I designed the artwork for If These Trees Could Talk’s vinyl LP, and used my lomo photos as the centerpiece. Find out more about how I utilized these photos within my work, and how to pick up a copy, after the jump.
The main reason I took the Lomography plunge was because I wanted to take my own dreamy photos to use in my graphic design work. Back in 2009, I got the first chance to do so. The Mylene Sheath is an indie record label out of Athens, Georgia, and they asked me to do the artwork and package design for the vinyl pressing of If These Trees Could Talk ’s “Above the Earth, Below the Sky.” The band had a strong desire to use nature photography, so I set out to shoot a few rolls in the Cuyahoga Valley National Park. One other photo of the Empire State Building also made it onto the back cover. Here are some of the originals:
Next, I wanted the artwork to be a cool blue-turquoise color, so I edited all of the photos to have that tint. Here you can compare the before and after of one of the images that I edited. This particular image ended up on the printed-inner-sleeve.
And lastly: the final product! We also used a spot-gloss finish on the sleeve, so the band’s name is printed in clear ink. The first pressing came on three different, limited-edition color variants, which are now all out-of-print. (Huge thanks to record-photographer Brian Stowell for the first picture in this sequence.)
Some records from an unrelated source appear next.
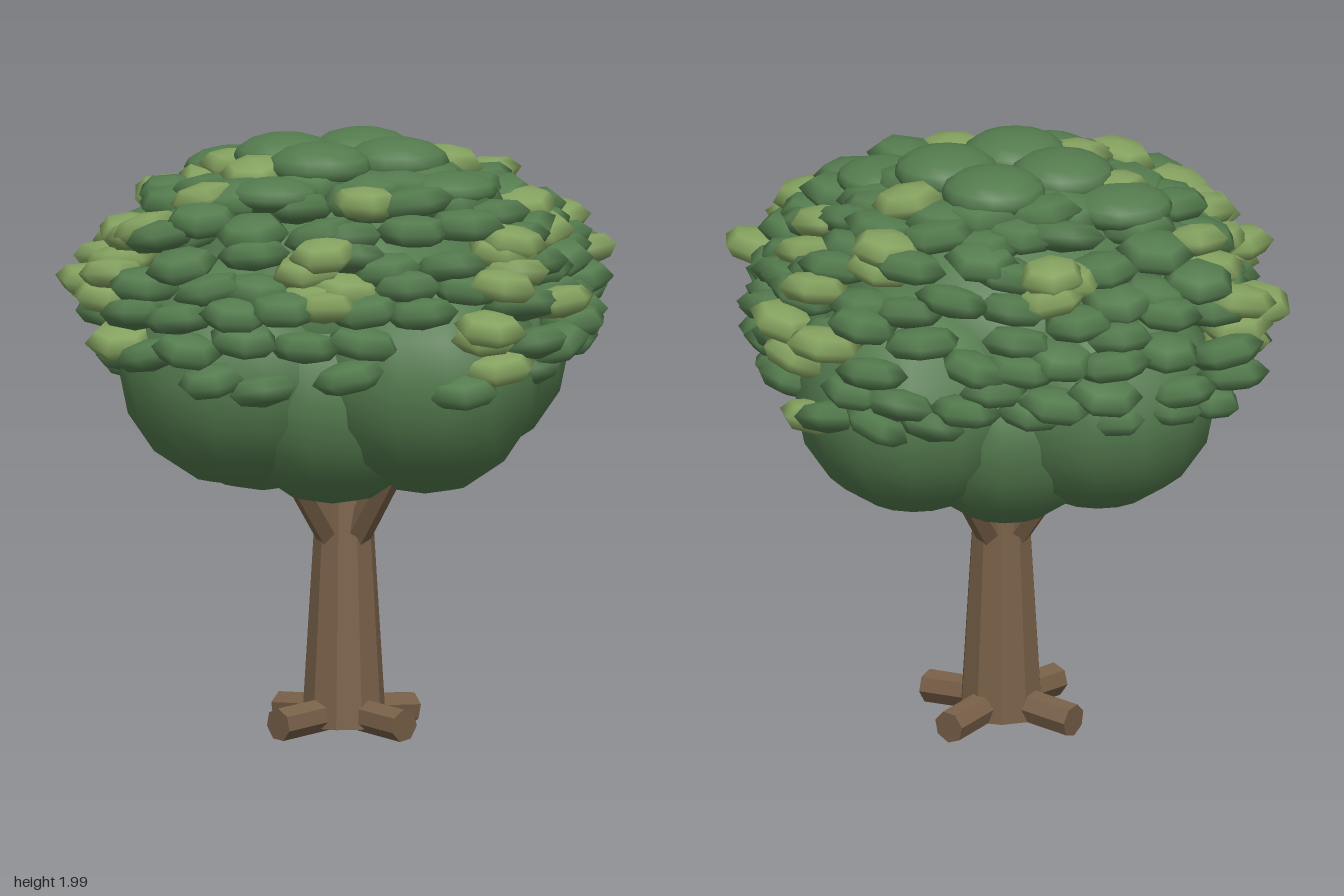
import * as THREE from 'three';

const bark = new THREE.MeshStandardMaterial({ color: 0x786048, flatShading: true });
bark.name = 'bark brown';
const leafDark = new THREE.MeshStandardMaterial({ color: 0x547b4e });
leafDark.name = 'leaf green';
const leafLight = new THREE.MeshStandardMaterial({ color: 0x84a15f });
leafLight.name = 'light leaf green';

// Outer radius of the crown at 16 even angles, from +x towards +z
const crownRadius = [0.97, 0.89, 0.86, 0.99, 0.99, 0.88, 0.92, 1.06, 1.0, 0.92, 0.93, 1.04, 0.94, 0.86, 0.88, 1.02];
// Leaf tiers: height, share of the crown radius, leaf radius, share of leaves kept
const tiers = [
  [1.29, 0.95, 0.115, 0.65], [1.39, 1.0, 0.12, 0.8], [1.49, 1.01, 0.12, 0.9], [1.59, 0.94, 0.125, 0.9],
  [1.68, 0.87, 0.125, 0.95], [1.76, 0.77, 0.13, 1], [1.82, 0.64, 0.14, 1], [1.87, 0.5, 0.145, 1],
];
// Places, seen from above, where the leaves are lighter (x, z)
const lightSpots = [
  [-0.42, -0.76], [-0.55, -0.68], [-0.4, -0.54], [-0.85, -0.18], [-0.72, -0.02], [-0.56, 0.09], [-0.87, 0.03],
  [0.57, -0.15], [0.76, 0], [0.36, 0.02], [0.87, -0.2], [0.85, 0.05], [0.5, 0.3], [-0.15, 0.46], [-0.36, 0.58],
  [0.4, 0.8], [0.28, 0.68], [-0.28, -0.26], [0.2, -0.56], [0.17, 0.84], [-0.7, -0.18], [-0.36, 0.05],
];

let seed = 11;
function rand() {
  seed = (seed * 16807) % 2147483647;
  return seed / 2147483647;
}

function radiusAt(angle) {
  const t = (((angle / (Math.PI * 2)) % 1) + 1) % 1 * 16;
  const i = Math.floor(t) % 16;
  return THREE.MathUtils.lerp(crownRadius[i], crownRadius[(i + 1) % 16], t - Math.floor(t));
}

// Faceted limb between two points
function limb(name, from, to, r0, r1, sides) {
  const dir = to.clone().sub(from);
  const mesh = new THREE.Mesh(new THREE.CylinderGeometry(r1, r0, dir.length(), sides), bark);
  mesh.position.copy(from).addScaledVector(dir, 0.5);
  mesh.quaternion.setFromUnitVectors(new THREE.Vector3(0, 1, 0), dir.normalize());
  mesh.name = name;
  return mesh;
}

export function createModel() {
  const tree = new THREE.Group();
  tree.name = 'tree';
  const cx = -0.01;

  // Trunk
  tree.add(limb('trunk', new THREE.Vector3(cx, 0.035, 0), new THREE.Vector3(cx, 0.85, 0), 0.14, 0.09, 10));

  // Four roots and four branches turned like a pinwheel
  const polar = (angle, r, y) => new THREE.Vector3(cx + Math.cos(angle) * r, y, Math.sin(angle) * r);
  for (let i = 0; i < 4; i++) {
    const a = -0.3 + (i * Math.PI) / 2;
    tree.add(limb('root', polar(a, 0, 0.085), polar(a, 0.295, 0.062), 0.055, 0.056, 7));
    tree.add(limb('branch', polar(a, 0.05, 0.66), polar(a, 0.33, 1.05), 0.05, 0.045, 6));
  }

  // Big rounded masses under the leaves
  const massGeo = new THREE.SphereGeometry(1, 14, 8);
  function mass(name, p, rx, ry) {
    const m = new THREE.Mesh(massGeo, leafDark);
    m.name = name;
    m.position.copy(p);
    m.scale.set(rx, ry, rx);
    tree.add(m);
  }
  for (let i = 0; i < 4; i++) {
    const a = -0.2 + (i * Math.PI) / 2;
    mass('outerFoliageMass', polar(a, 0.43, 1.26), 0.4, 0.39);
    mass('lowerFoliageMass', polar(a + Math.PI / 4, 0.27, 1.18), 0.37, 0.37);
  }
  mass('foliageCore', new THREE.Vector3(cx, 1.44, 0), 0.56, 0.42);

  // Flattened leaf clumps
  const leaves = new THREE.Group();
  leaves.name = 'leafClumps';
  tree.add(leaves);
  const leafGeo = new THREE.SphereGeometry(1, 6, 4);
  function addLeaf(x, y, z, size, material) {
    const leaf = new THREE.Mesh(leafGeo, material);
    leaf.name = 'leafClump';
    leaf.position.set(x, y, z);
    leaf.scale.set(size * (0.95 + rand() * 0.2), 0.055, size);
    leaf.rotation.set((rand() - 0.5) * 0.5, rand() * 6.28, (rand() - 0.5) * 0.35 + (x > 0.4 ? 0.22 : 0.06), 'ZXY');
    leaves.add(leaf);
  }

  // Uneven tiers of leaves around the crown
  tiers.forEach(([y, share, size, keep], tier) => {
    const count = Math.round((2 * Math.PI * share * 0.85) / (size * 1.5));
    for (let i = 0; i < count; i++) {
      const jitter = rand();
      if (rand() > keep) continue;
      const a = ((i + (tier % 2) * 0.5 + (jitter - 0.5) * 0.5) / count) * Math.PI * 2;
      const r = radiusAt(a) * share - size - rand() * 0.06;
      const x = Math.cos(a) * r;
      const z = Math.sin(a) * r;
      const light = lightSpots.some(([lx, lz]) => Math.hypot(lx - x, lz - z) < 0.075);
      addLeaf(x, y + (rand() - 0.5) * (tier > 5 ? 0.04 : 0.09), z, size, light ? leafLight : leafDark);
    }
  });

  // Light leaves lying on the dome
  for (const [x, z] of lightSpots) {
    const share = Math.hypot(x, z) / radiusAt(Math.atan2(z, x));
    addLeaf(x, 1.92 - 0.5 * share ** 3, z, 0.12, leafLight);
  }

  // Larger smooth clumps capping the crown
  for (const x of [-0.155, 0.125]) {
    for (const z of [-0.14, 0.12]) mass('topClump', new THREE.Vector3(x, 1.92, z), 0.175, 0.08);
  }
  mass('topClump', new THREE.Vector3(-0.23, 1.86, -0.37), 0.17, 0.07);
  mass('topClump', new THREE.Vector3(-0.37, 1.85, 0.22), 0.15, 0.06);
  mass('topClump', new THREE.Vector3(0.21, 1.85, 0.35), 0.16, 0.06);

  return tree;
}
The second pressing of this record is now available for pre-order, and you can buy a copy from The Mylene Sheath. Watch the video below to hear one of the songs.